PROBLEM DESCRIPTION >> Exactly as written, set down the lines from the top of the entries through the line bearing "rings.append([bm.verts.new((CX + radius", with every picture left out.

INPUT RECORDS >>
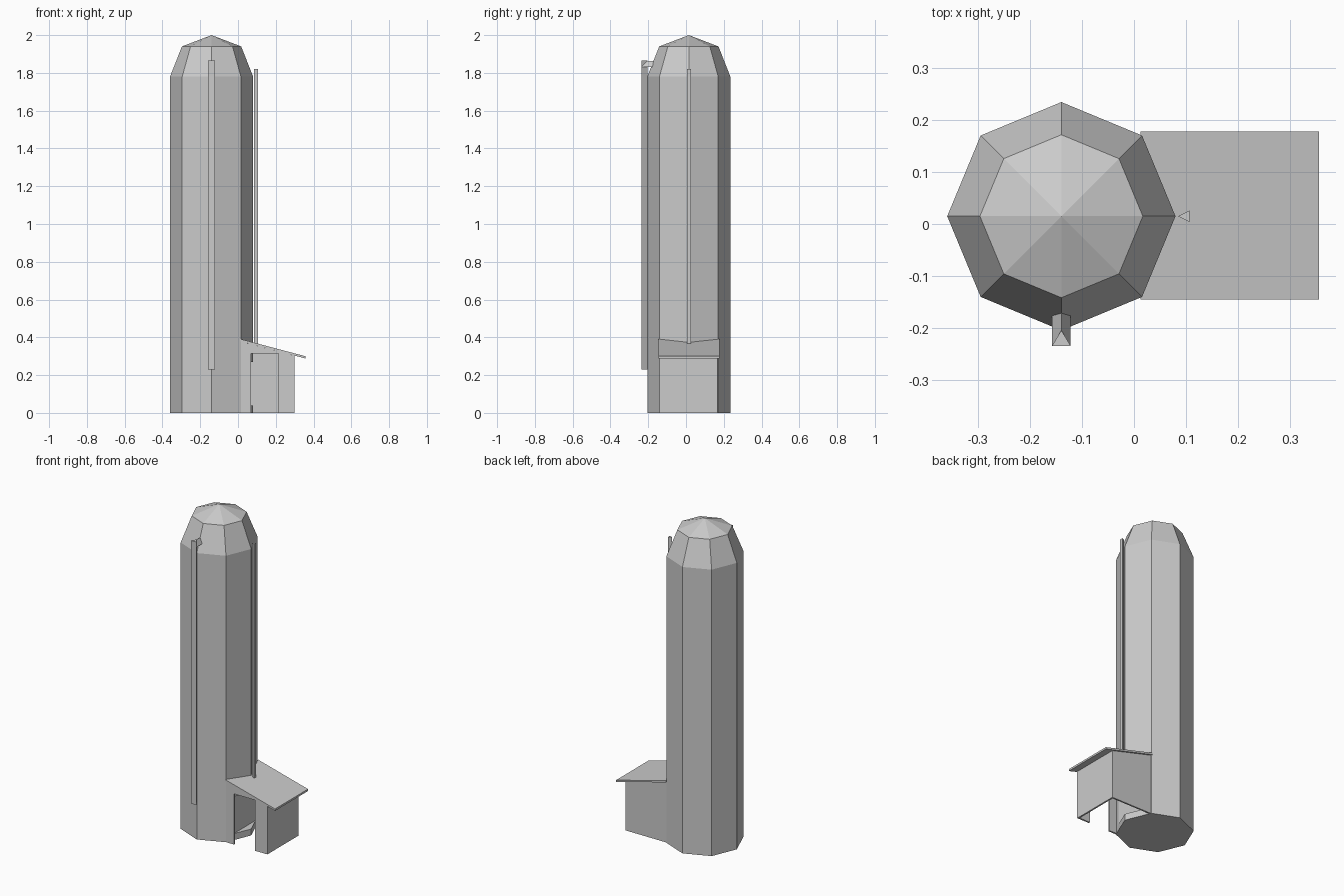
import bpy, bmesh
from math import sin, cos, pi
from mathutils import Vector

cube = bpy.data.objects.get("Cube")
if cube:
    bpy.data.objects.remove(cube)

grey = bpy.data.materials.new("light_grey")
grey.use_nodes = True
colour = (0.6, 0.6, 0.6, 1)
grey.diffuse_color = colour
grey.node_tree.nodes["Principled BSDF"].inputs["Base Color"].default_value = colour


def finish(name, bm):
    bmesh.ops.recalc_face_normals(bm, faces=bm.faces[:])
    mesh = bpy.data.meshes.new(name)
    bm.to_mesh(mesh)
    bm.free()
    mesh.materials.append(grey)
    obj = bpy.data.objects.new(name, mesh)
    bpy.context.collection.objects.link(obj)
    return obj


def prism(name, points, sweep):
    """Closed profile swept along a vector."""
    bm = bmesh.new()
    face = bm.faces.new([bm.verts.new(p) for p in points])
    out = bmesh.ops.extrude_face_region(bm, geom=[face], use_keep_orig=True)
    moved = [v for v in out["geom"] if isinstance(v, bmesh.types.BMVert)]
    bmesh.ops.translate(bm, verts=moved, vec=Vector(sweep))
    return finish(name, bm)


# Eight-sided tower with a sloped shoulder and shallow cone cap
CX, CY, SIDES = -0.14, 0.015, 8
bm = bmesh.new()
rings = []
for radius, z in ((0.22, 0), (0.22, 1.78), (0.157, 1.94)):
    rings.append([bm.verts.new((CX + radius * cos(2 * pi * i / SIDES),
                                CY + radius * sin(2 * pi * i / SIDES), z))
                  for i in range(SIDES)])
tip = bm.verts.new((CX, CY, 2))
bm.faces.new(rings[0][::-1])
for i in range(SIDES):
    j = (i + 1) % SIDES
    for low, high in zip(rings, rings[1:]):
        bm.faces.new((low[i], low[j], high[j], high[i]))
    bm.faces.new((rings[-1][i], rings[-1][j], tip))
tower = finish("tower", bm)

# Recessed hatch in the tower, inside the shed
cutter = prism("hatch_cutter", [(0.035, -0.15, 0.04), (0.2, -0.15, 0.04),
                                (0.2, 0.18, 0.04), (0.035, 0.18, 0.04)], (0, 0, 0.23))
cutter.hide_render = True
cutter.display_type = 'WIRE'
cut = tower.modifiers.new("hatch", 'BOOLEAN')
cut.operation = 'DIFFERENCE'
cut.object = cutter
cut.solver = 'EXACT'
bpy.context.view_layer.objects.active = tower
tower.select_set(True)
bpy.ops.object.modifier_apply(modifier="hatch")
bpy.data.objects.remove(cutter)

# Shed walls: open doorway in front, plain end and back
WALL = 0.01
LEFT, RIGHT, FRONT, BACK = 0.016, 0.30, -0.14, 0.168
TOP_IN, TOP_OUT = 0.378, 0.303
outline = [(RIGHT, 0), (RIGHT, TOP_OUT), (LEFT, TOP_IN), (LEFT, 0)]
door = [(0.07, 0), (0.07, 0.315), (0.215, 0.315), (0.215, 0)]
prism("shed_front_wall", [(x, FRONT, z) for x, z in outline + door], (0, WALL, 0))
prism("shed_back_wall", [(x, BACK, z) for x, z in outline], (0, -WALL, 0))
prism("shed_end_wall", [(RIGHT, FRONT + WALL, 0), (RIGHT, BACK - WALL, 0),
                        (RIGHT, BACK - WALL, TOP_OUT), (RIGHT, FRONT + WALL, TOP_OUT)],
      (-WALL, 0, 0))

# Lean-to roof
prism("shed_roof", [(0.013, -0.146, 0.379), (0.357, -0.146, 0.288),
                    (0.357, -0.146, 0.3), (0.013, -0.146, 0.391)], (0, 0.324, 0))

# Side pipe standing on the shed roof
prism("side_pipe", [(0.085, CY, 0.362), (0.107, CY - 0.011, 0.362),
                    (0.107, CY + 0.011, 0.362)], (0, 0, 1.458))

# Front filling pipe and its short spout into the shoulder
HALF = 0.018
prism("front_pipe", [(CX - HALF, -0.235, 0.23), (CX + HALF, -0.235, 0.23),
                     (CX, -0.205, 0.23)], (0, 0, 1.635))
prism("front_pipe_spout", [(CX - HALF, -0.234, 1.832), (CX + HALF, -0.234, 1.832),
                           (CX, -0.234, 1.864)], (0, 0.07, 0))
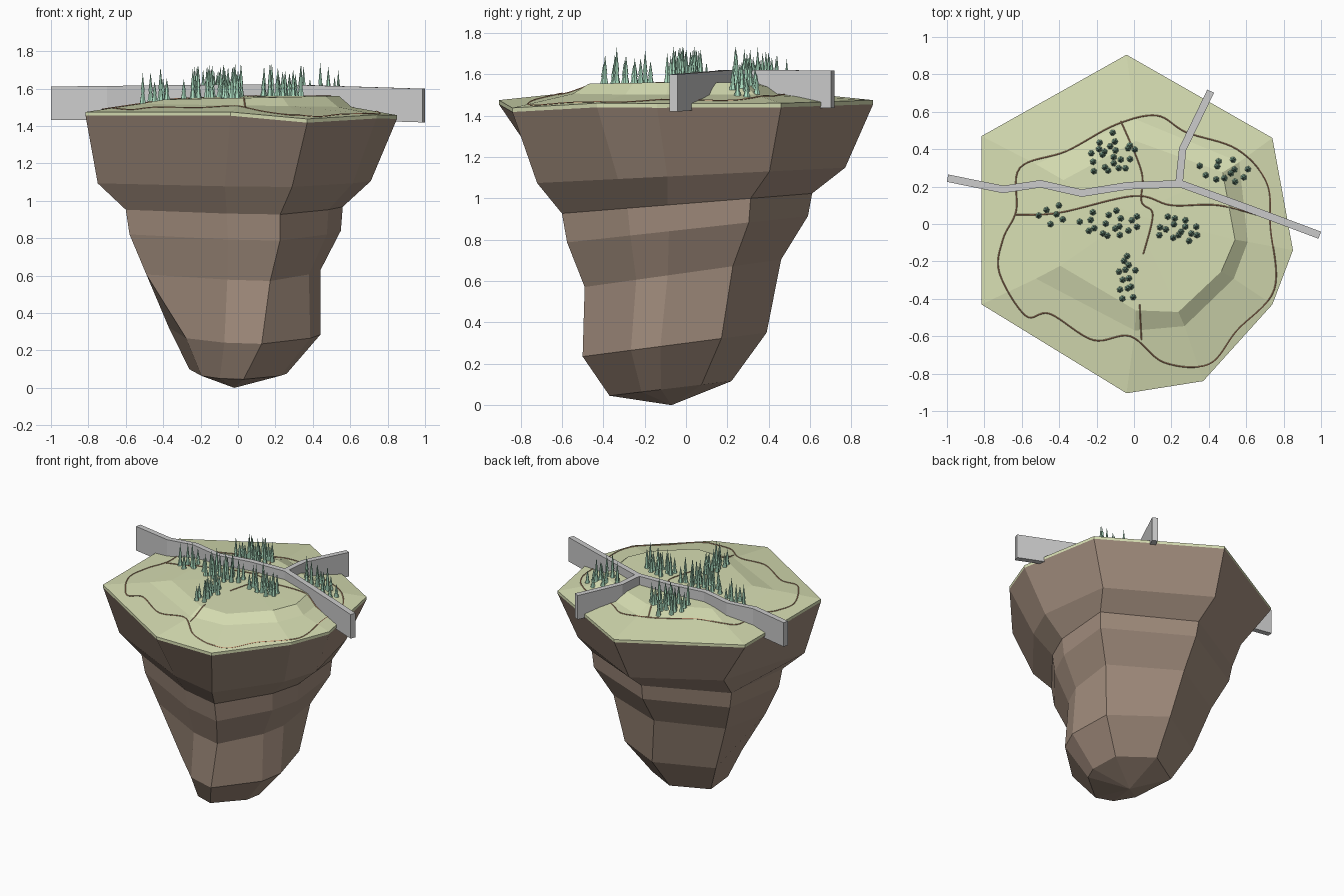
import bpy, bmesh, random
from math import cos, sin, pi, sqrt
from mathutils import Vector
from mathutils.bvhtree import BVHTree

if "Cube" in bpy.data.objects:
    bpy.data.objects.remove(bpy.data.objects["Cube"])

random.seed(4)


def material(name, rgb):
    m = bpy.data.materials.new(name)
    m.diffuse_color = (*rgb, 1)
    m.use_nodes = True
    m.node_tree.nodes["Principled BSDF"].inputs["Base Color"].default_value = m.diffuse_color
    return m


GRASS = material("grass", (0.68, 0.73, 0.45))
ROCK = material("rock", (0.36, 0.265, 0.205))
DIRT = material("dirt", (0.58, 0.30, 0.17))
LEAF = material("leaf", (0.42, 0.75, 0.55))


def finish(bm, name, mat=None):
    bmesh.ops.recalc_face_normals(bm, faces=bm.faces)
    me = bpy.data.meshes.new(name)
    bm.to_mesh(me)
    bm.free()
    if mat:
        me.materials.append(mat)
    ob = bpy.data.objects.new(name, me)
    bpy.context.collection.objects.link(ob)


def ring(bm, pts):
    return [bm.verts.new(p) for p in pts]


def bridge(bm, a, b):
    n = len(a)
    for i in range(n):
        bm.faces.new((a[i], a[(i + 1) % n], b[(i + 1) % n], b[i]))


def fan(bm, a, tip):
    v = bm.verts.new(tip)
    for i in range(len(a)):
        bm.faces.new((a[i], a[(i + 1) % len(a)], v))


# eight-cornered rim shared by the grass cap and the rock
OUTLINE = [(-0.04, 0.905), (0.74, 0.46), (0.85, -0.14), (0.74, -0.43),
           (0.37, -0.84), (-0.04, -0.905), (-0.815, -0.43), (-0.815, 0.47)]
RIM = [(x, y, 1.475 - 0.02 * max(x, 0) - (0.03 if i == 4 else 0)) for i, (x, y) in enumerate(OUTLINE)]
UNDER = [(x, y, z - 0.02) for x, y, z in RIM]

# rock: rim outline squeezed into each level's bounds (z, tilt along y, x0, x1, y0, y1)
LEVELS = [(1.11, 0.05, -0.75, 0.71, -0.72, 0.77), (0.975, 0.08, -0.60, 0.56, -0.60, 0.61),
          (0.85, 0.11, -0.58, 0.55, -0.575, 0.59), (0.64, 0.14, -0.49, 0.44, -0.49, 0.46),
          (0.30, 0.13, -0.37, 0.44, -0.50, 0.39), (0.09, 0.12, -0.26, 0.26, -0.37, 0.22)]
bm = bmesh.new()
prev = ring(bm, UNDER)
bm.faces.new(prev)
for k, (z, tilt, x0, x1, y0, y1) in enumerate(LEVELS):
    pts = []
    for i, (x, y) in enumerate(OUTLINE):
        px = x0 + (x + 0.815) / 1.665 * (x1 - x0)
        py = y0 + (y + 0.905) / 1.81 * (y1 - y0)
        if i == 1 and 0 < k < 4:      # back right corner bulges at mid height
            px = x1
        elif i == 4:                  # front right ridge leads, front corner recedes
            py = y0
            px -= 0.08 if k > 3 else 0
        elif i == 5:
            py *= 0.9
            px -= 0.08 if k > 3 else 0
        elif i == 6 and k > 3:        # front left corner tucks in low down
            px *= 0.75
        elif i == 7 and k == 0:       # back left corner tucks in high up
            px *= 0.8
        pts.append((px, py, z + tilt * py))
    cur = ring(bm, pts)
    bridge(bm, prev, cur)
    prev = cur
fan(bm, prev, (-0.02, -0.07, 0))
finish(bm, "rock_base", ROCK)


# grass cap: rim, slope and plateau are scaled copies of the outline
def scaled(factors, z, lean):
    return [(x * f + 0.03, y * f, z + lean * x * f) for (x, y), f in zip(OUTLINE, factors)]


SLOPE = scaled((0.62, 0.72, 0.68, 0.68, 0.65, 0.63, 0.68, 0.68), 1.51, -0.015)
PLATEAU = scaled((0.49, 0.60, 0.60, 0.59, 0.56, 0.51, 0.52, 0.50), 1.55, 0.02)
bm = bmesh.new()
prev = ring(bm, UNDER)
bm.faces.new(prev)
for pts in (RIM, SLOPE, PLATEAU):
    cur = ring(bm, pts)
    bridge(bm, prev, cur)
    prev = cur
fan(bm, prev, (0, 0.05, 1.56))
bmesh.ops.recalc_face_normals(bm, faces=bm.faces)
terrain = BVHTree.FromBMesh(bm)
finish(bm, "grass_cap", GRASS)


def ground(x, y):
    hit = terrain.ray_cast(Vector((x, y, 3)), Vector((0, 0, -1)))[0]
    return hit.z if hit else 1.47


# stone walls: mitred upright strips, lower toward their right end
def wall(name, path, width=0.04, height=0.18):
    bm = bmesh.new()
    pts = [Vector((x, y, 1.443 - 0.011 * abs(x - 0.1) - 0.02 * max(x - 0.3, 0))) for x, y in path]
    prev = None
    for i, p in enumerate(pts):
        d = (pts[min(i + 1, len(pts) - 1)] - pts[max(i - 1, 0)]).xy.normalized()
        s = Vector((-d.y, d.x, 0)) * width / 2
        up = Vector((0, 0, height))
        cur = ring(bm, [p - s, p + s, p + s + up, p - s + up])
        if prev:
            bridge(bm, prev, cur)
        else:
            bm.faces.new(cur)
        prev = cur
    bm.faces.new(prev)
    finish(bm, name)


wall("main_wall", [(-0.997, 0.245), (-0.70, 0.185), (-0.50, 0.215), (-0.28, 0.165),
                   (-0.03, 0.205), (0.25, 0.215), (0.62, 0.08), (0.993, -0.06)])
wall("branch_wall", [(0.24, 0.21), (0.26, 0.40), (0.41, 0.71)])


# dirt trails: thin ribs draped over the ground along a smooth curve
def trail(name, pts, closed=False, r=0.0035, steps=8):
    n = len(pts)
    line = []
    for i in range(n if closed else n - 1):
        p = [Vector(pts[k % n] if closed else pts[max(0, min(n - 1, k))]) for k in range(i - 1, i + 3)]
        for k in range(steps):
            t = k / steps
            line.append(p[1] + 0.5 * ((p[2] - p[0]) * t + (2 * p[0] - 5 * p[1] + 4 * p[2] - p[3]) * t * t
                                      + (3 * p[1] - p[0] - 3 * p[2] + p[3]) * t ** 3))
    if not closed:
        line.append(Vector(pts[-1]))
    m = len(line)
    bm = bmesh.new()
    rings = []
    for i, c in enumerate(line):
        a = line[(i + 1) % m] if closed else line[min(i + 1, m - 1)]
        b = line[i - 1] if closed else line[max(i - 1, 0)]
        d = (a - b).normalized()
        z = ground(c.x, c.y) + 0.001
        rings.append(ring(bm, [(c.x - d.y * r * cos(k * pi / 2), c.y + d.x * r * cos(k * pi / 2),
                                z + r * sin(k * pi / 2)) for k in range(4)]))
    for i in range(m if closed else m - 1):
        bridge(bm, rings[i], rings[(i + 1) % m])
    if not closed:
        bm.faces.new(rings[0])
        bm.faces.new(rings[-1])
    finish(bm, name, DIRT)


trail("loop_trail", [
    (-0.63, 0.07), (-0.61, 0.30), (-0.36, 0.39), (-0.10, 0.53), (0.12, 0.58), (0.28, 0.49), (0.55, 0.40),
    (0.71, 0.22), (0.73, -0.02), (0.75, -0.35), (0.55, -0.57), (0.40, -0.75), (0.16, -0.74), (-0.02, -0.60),
    (-0.22, -0.62), (-0.45, -0.48), (-0.58, -0.49), (-0.72, -0.26), (-0.70, -0.08)], closed=True)
trail("cross_trail", [(-0.63, 0.05), (-0.40, 0.06), (0.0, 0.15), (0.2, 0.10), (0.45, 0.10), (0.72, 0.03)])
trail("north_trail", [(-0.07, 0.55), (0.04, 0.28), (0.04, 0.12), (0.10, 0.05), (0.05, -0.16)])
trail("south_trail", [(0.03, -0.43), (0.04, -0.62)])


# pine groves: evenly spread trees of stacked cones inside an ellipse
def grove(name, cx, cy, rx, ry, count):
    bm = bmesh.new()
    for i in range(count):
        q, a = sqrt((i + 0.5) / count), i * 2.4
        x = cx + rx * q * cos(a) + random.uniform(-0.015, 0.015)
        y = cy + ry * q * sin(a) + random.uniform(-0.015, 0.015)
        z, h, spin = ground(x, y), random.uniform(0.09, 0.18), random.uniform(0, pi)
        for r, b, t in ((0.018, -0.03, 0.65), (0.012, 0.35, 1.0)):
            base = ring(bm, [(x + r * cos(spin + k * pi / 3), y + r * sin(spin + k * pi / 3), z + b * h)
                             for k in range(6)])
            bm.faces.new(base)
            fan(bm, base, (x, y, z + t * h))
    finish(bm, name, LEAF)


grove("north_grove", -0.12, 0.37, 0.13, 0.11, 22)
grove("northeast_grove", 0.49, 0.28, 0.16, 0.055, 12)
grove("west_grove", -0.45, 0.05, 0.08, 0.06, 6)
grove("middle_grove", -0.12, 0.0, 0.17, 0.08, 18)
grove("east_grove", 0.24, -0.03, 0.12, 0.075, 15)
grove("south_grove", -0.04, -0.29, 0.055, 0.14, 13)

TASK RESPONSE >>
import bpy, bmesh
from math import sin, cos, pi
from mathutils import Vector

cube = bpy.data.objects.get("Cube")
if cube:
    bpy.data.objects.remove(cube)

grey = bpy.data.materials.new("light_grey")
grey.use_nodes = True
colour = (0.6, 0.6, 0.6, 1)
grey.diffuse_color = colour
grey.node_tree.nodes["Principled BSDF"].inputs["Base Color"].default_value = colour


def finish(name, bm):
    bmesh.ops.recalc_face_normals(bm, faces=bm.faces[:])
    mesh = bpy.data.meshes.new(name)
    bm.to_mesh(mesh)
    bm.free()
    mesh.materials.append(grey)
    obj = bpy.data.objects.new(name, mesh)
    bpy.context.collection.objects.link(obj)
    return obj


def prism(name, points, sweep):
    """Closed profile swept along a vector."""
    bm = bmesh.new()
    face = bm.faces.new([bm.verts.new(p) for p in points])
    out = bmesh.ops.extrude_face_region(bm, geom=[face], use_keep_orig=True)
    moved = [v for v in out["geom"] if isinstance(v, bmesh.types.BMVert)]
    bmesh.ops.translate(bm, verts=moved, vec=Vector(sweep))
    return finish(name, bm)


# Eight-sided tower with a sloped shoulder and shallow cone cap
CX, CY, SIDES = -0.14, 0.015, 8
bm = bmesh.new()
rings = []
for radius, z in ((0.22, 0), (0.22, 1.78), (0.157, 1.94)):
    rings.append([bm.verts.new((CX + radius * cos(2 * pi * i / SIDES),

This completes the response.